The current world population is 7,280,902,772. Within minutes, those last three digits will double, then triple. I remember taking this sociology class in college. We were required to keep checking the population on a website that tracked births and deaths per day, with the “clock” continuously ticking as the number climbed, births far exceeding deaths.
The world is not shrinking. It is expanding, rapidly, with most people paying no mind to fact or consequence. Life hardy seems cyclical, the world small, with those ten garish numbers flashing in your face. Then why does it feel like the walls are closing in the second that tab is clicked out?

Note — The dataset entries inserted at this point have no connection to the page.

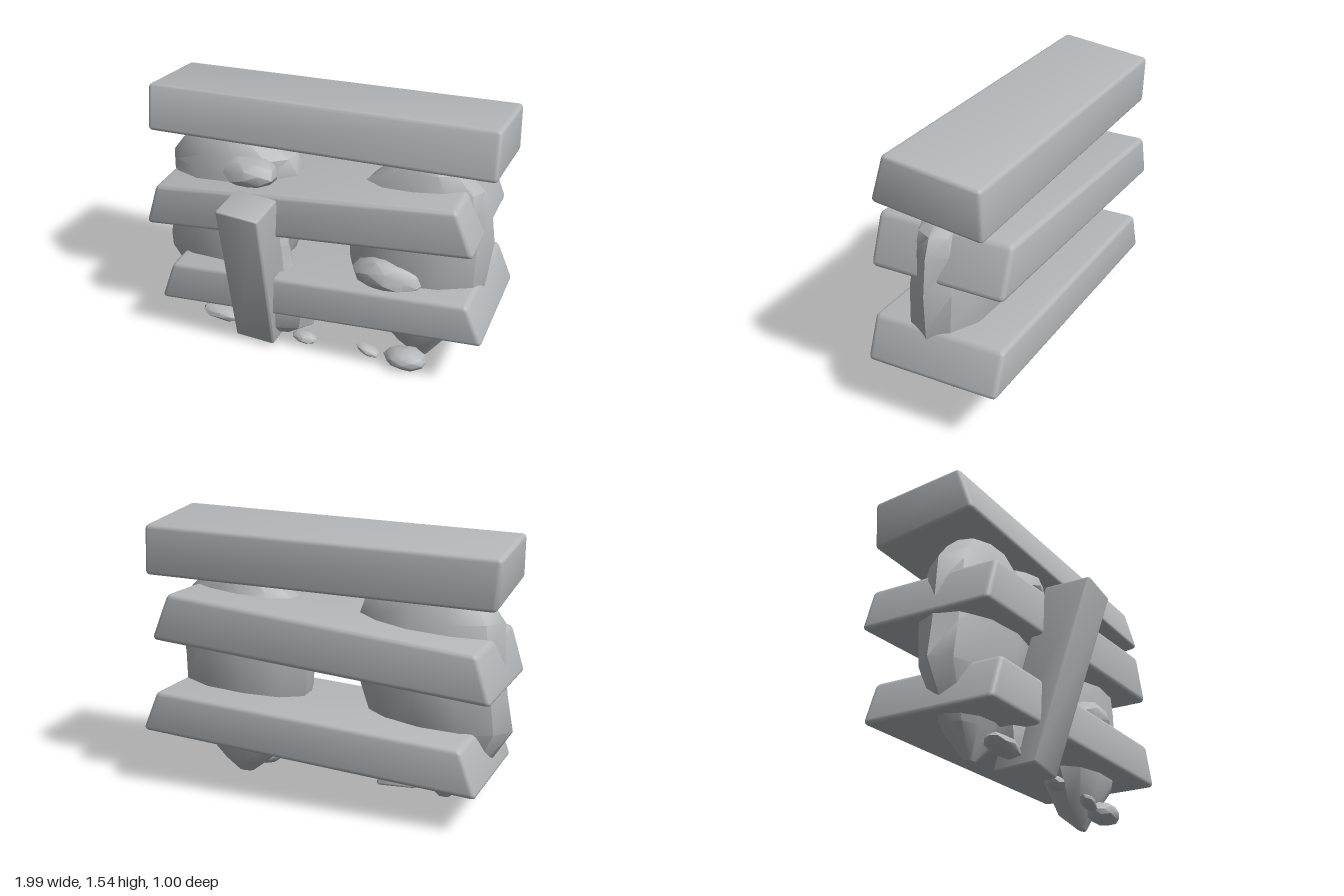
import * as THREE from 'three';
import { toCreasedNormals } from 'three/addons/utils/BufferGeometryUtils.js';
import { RoundedBoxGeometry } from 'three/addons/geometries/RoundedBoxGeometry.js';

export function createModel() {
  const group = new THREE.Group();
  const stone = new THREE.MeshStandardMaterial({ color: 0xb4b6b8 });
  stone.name = 'stone grey';

  const add = (name, geometry) => {
    const mesh = new THREE.Mesh(geometry, stone);
    mesh.name = name;
    group.add(mesh);
    return mesh;
  };

  // Soft-edged block stretched between eight corners.
  // Corner order: bottom then top; in each back-left, back-right, front-left, front-right.
  const block = (name, size, c, radius = 0.025) => {
    const [w, h, d] = size;
    const g = new RoundedBoxGeometry(w, h, d, 2, radius);
    const p = g.attributes.position;
    for (let i = 0; i < p.count; i++) {
      const u = p.getX(i) / w + 0.5, v = p.getY(i) / h + 0.5, t = p.getZ(i) / d + 0.5;
      const out = [0, 0, 0];
      c.forEach((corner, k) => {
        const wt = (k & 1 ? u : 1 - u) * (k & 2 ? t : 1 - t) * (k & 4 ? v : 1 - v);
        corner.forEach((value, a) => { out[a] += value * wt; });
      });
      p.setXYZ(i, ...out);
    }
    return add(name, toCreasedNormals(g, 0.7));
  };

  // Boulder lofted through level rings: [y, x0, x1, z0, z1]
  const boulder = (name, rings, sides = 11, twist = 0) => {
    const pos = [], index = [];
    rings.forEach(([y, x0, x1, z0, z1], i) => {
      for (let j = 0; j < sides; j++) {
        const a = (j / sides) * Math.PI * 2 + twist;
        const bump = 1 + 0.025 * Math.sin(j * 2.3 + i * 1.7);
        pos.push((x0 + x1) / 2 + (x1 - x0) / 2 * Math.cos(a) * bump, y,
          (z0 + z1) / 2 + (z1 - z0) / 2 * Math.sin(a) * bump);
        if (i < rings.length - 1) {
          const p = i * sides + j, q = i * sides + (j + 1) % sides;
          index.push(p, p + sides, q, q, p + sides, q + sides);
        }
      }
    });
    // Close both ends
    const last = (rings.length - 1) * sides;
    for (let j = 1; j < sides - 1; j++) {
      index.push(0, j, j + 1, last, last + j + 1, last + j);
    }
    const g = new THREE.BufferGeometry();
    g.setAttribute('position', new THREE.Float32BufferAttribute(pos, 3));
    g.setIndex(index);
    return add(name, toCreasedNormals(g, 0.6));
  };

  // Small uneven stone
  const pebble = (name, centre, size, seed, tilt = 0) => {
    const g = new THREE.IcosahedronGeometry(1, 1);
    const p = g.attributes.position;
    for (let i = 0; i < p.count; i++) {
      const x = p.getX(i), y = p.getY(i), z = p.getZ(i);
      const k = 0.96 + 0.09 * Math.sin(x * 4 + seed) * Math.cos(y * 3 + z * 4 + seed);
      p.setXYZ(i, x * k * size[0] / 2, y * k * size[1] / 2, z * k * size[2] / 2);
    }
    const mesh = add(name, toCreasedNormals(g, 0.6));
    mesh.position.set(...centre);
    mesh.rotation.z = tilt;
  };

  // Stacked beams
  block('topBeam', [1.98, 0.3, 0.58], [
    [-0.98, 1.155, -0.45], [0.985, 1.205, -0.43], [-0.98, 1.235, 0.14], [0.99, 1.285, 0.17],
    [-1.0, 1.42, -0.45], [0.98, 1.48, -0.42], [-1.0, 1.48, 0.06], [0.98, 1.545, 0.10]]);
  const plank = (name, y, bottom, top) => {
    const corners = [];
    [bottom, top].forEach(([x0, y0, x1, y1]) => [-0.5, 0.24].forEach((z) =>
      corners.push([x0, y0, z], [x1, y1, z])));
    return block(name, [1.85, y, 0.74], corners, 0.028);
  };
  plank('middleBeam', 0.26, [-0.98, 0.695, 0.92, 0.865], [-0.9, 0.955, 0.81, 1.13]);
  plank('lowerBeam', 0.25, [-0.92, 0.205, 1.0, 0.34], [-0.83, 0.46, 0.9, 0.575]);

  // Leaning front post
  block('leaningPost', [0.24, 1.0, 0.24], [
    [-0.455, 0.03, -0.03], [-0.22, 0.02, -0.03], [-0.455, 0.04, 0.21], [-0.22, 0.025, 0.21],
    [-0.405, 1.03, 0.24], [-0.165, 1.01, 0.24], [-0.405, 1.03, 0.505], [-0.165, 1.01, 0.505]], 0.014);

  // Two large boulders holding the beams
  boulder('rightBoulder', [
    [0.01, 0.54, 0.63, -0.07, -0.03], [0.1, 0.42, 0.7, -0.17, 0.03], [0.3, 0.23, 0.89, -0.23, 0.11],
    [0.58, 0.14, 0.94, -0.28, 0.13], [0.8, 0.13, 0.95, -0.3, 0.13], [1.0, 0.17, 0.92, -0.27, 0.1],
    [1.1, 0.26, 0.89, -0.24, 0.07], [1.2, 0.39, 0.77, -0.22, 0.05], [1.25, 0.5, 0.69, -0.18, 0.02]]);
  boulder('leftBoulder', [
    [0.03, -0.66, -0.59, -0.08, -0.03], [0.18, -0.82, -0.42, -0.18, 0.05], [0.45, -0.99, -0.22, -0.27, 0.12],
    [0.65, -0.97, -0.15, -0.3, 0.14], [0.85, -0.95, -0.13, -0.3, 0.14], [1.03, -0.93, -0.14, -0.27, 0.12],
    [1.12, -0.87, -0.18, -0.24, 0.1], [1.21, -0.78, -0.34, -0.21, 0.07], [1.25, -0.68, -0.42, -0.18, 0.03]], 11, 0.3);

  // Wedged stones
  boulder('footStone', [
    [0.06, -0.36, -0.14, 0.0, 0.13], [0.13, -0.5, -0.03, -0.05, 0.19], [0.26, -0.53, 0.0, -0.07, 0.21],
    [0.45, -0.46, -0.13, -0.05, 0.2], [0.65, -0.36, -0.17, 0.0, 0.16]], 9);
  pebble('upperStone', [-0.38, 1.06, 0.08], [0.33, 0.19, 0.25], 1);
  pebble('middleStone', [0.43, 0.58, 0.09], [0.42, 0.23, 0.24], 2.4, -0.08);

  // Loose chips on the ground
  pebble('looseStone', [0.55, 0.067, 0.11], [0.26, 0.125, 0.18], 3);
  pebble('looseStone', [-0.58, 0.1, 0.1], [0.27, 0.09, 0.15], 4, -0.1);
  pebble('looseStone', [-0.06, 0.063, 0.12], [0.15, 0.075, 0.1], 5, -0.1);
  pebble('looseStone', [0.33, 0.072, 0.12], [0.15, 0.055, 0.09], 6, -0.35);

  return group;
}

I scroll through my Instagram photos feed, the one with images related to those you follow. I see how much people meticulously share. I see the calculation involved in strategically placed cleavage, attire, baby announcements and birthday parties. Is more effort being put into the surface that gets “likes” and “shares,” or is more put into the core, the part that keeps you up at night, fuels dreams and mends shortcomings?
I think we’re all desperately grasping for something to make us stand out amid a multiplying newsfeed of personas. After all, a non-digital reality bears no filters on bad hair days, offers no character count for us to type up before sharing. Every time I reach for the camera app on my iPhone, guilt immerses as I realize the indulgence, and the disservice I’m doing to my potential as a human.
The world is shrinking. We have more interactions in weeks than perhaps most had in years only decades ago. We are compulsive categorizers that merely scratch the surface of others through a couple lines of a bio and recent pictures from a concert. A dismal thought, but I can’t help wonder if there’s less variation in personality and interests based on the abundance of strategic sharing and digital colonization. Are we being influenced or defined?
In all honesty, I don’t have a solution. There are little things here and there I do to maintain the personal balance and sense of self to, well, go through the motions with minimal damage. Read, write when possible, listen to music without a screen—but, most importantly, observe. Notice. Take it all in, the way the dirt and weather changes the brick color on the building by your apartment. Look into a stranger’s face and think about what they ate for breakfast. These are silly, maybe trivial seeming, but they are real moments.
When you consider the nuances, suddenly, the world seems much bigger. The real newsfeed is when you step outside.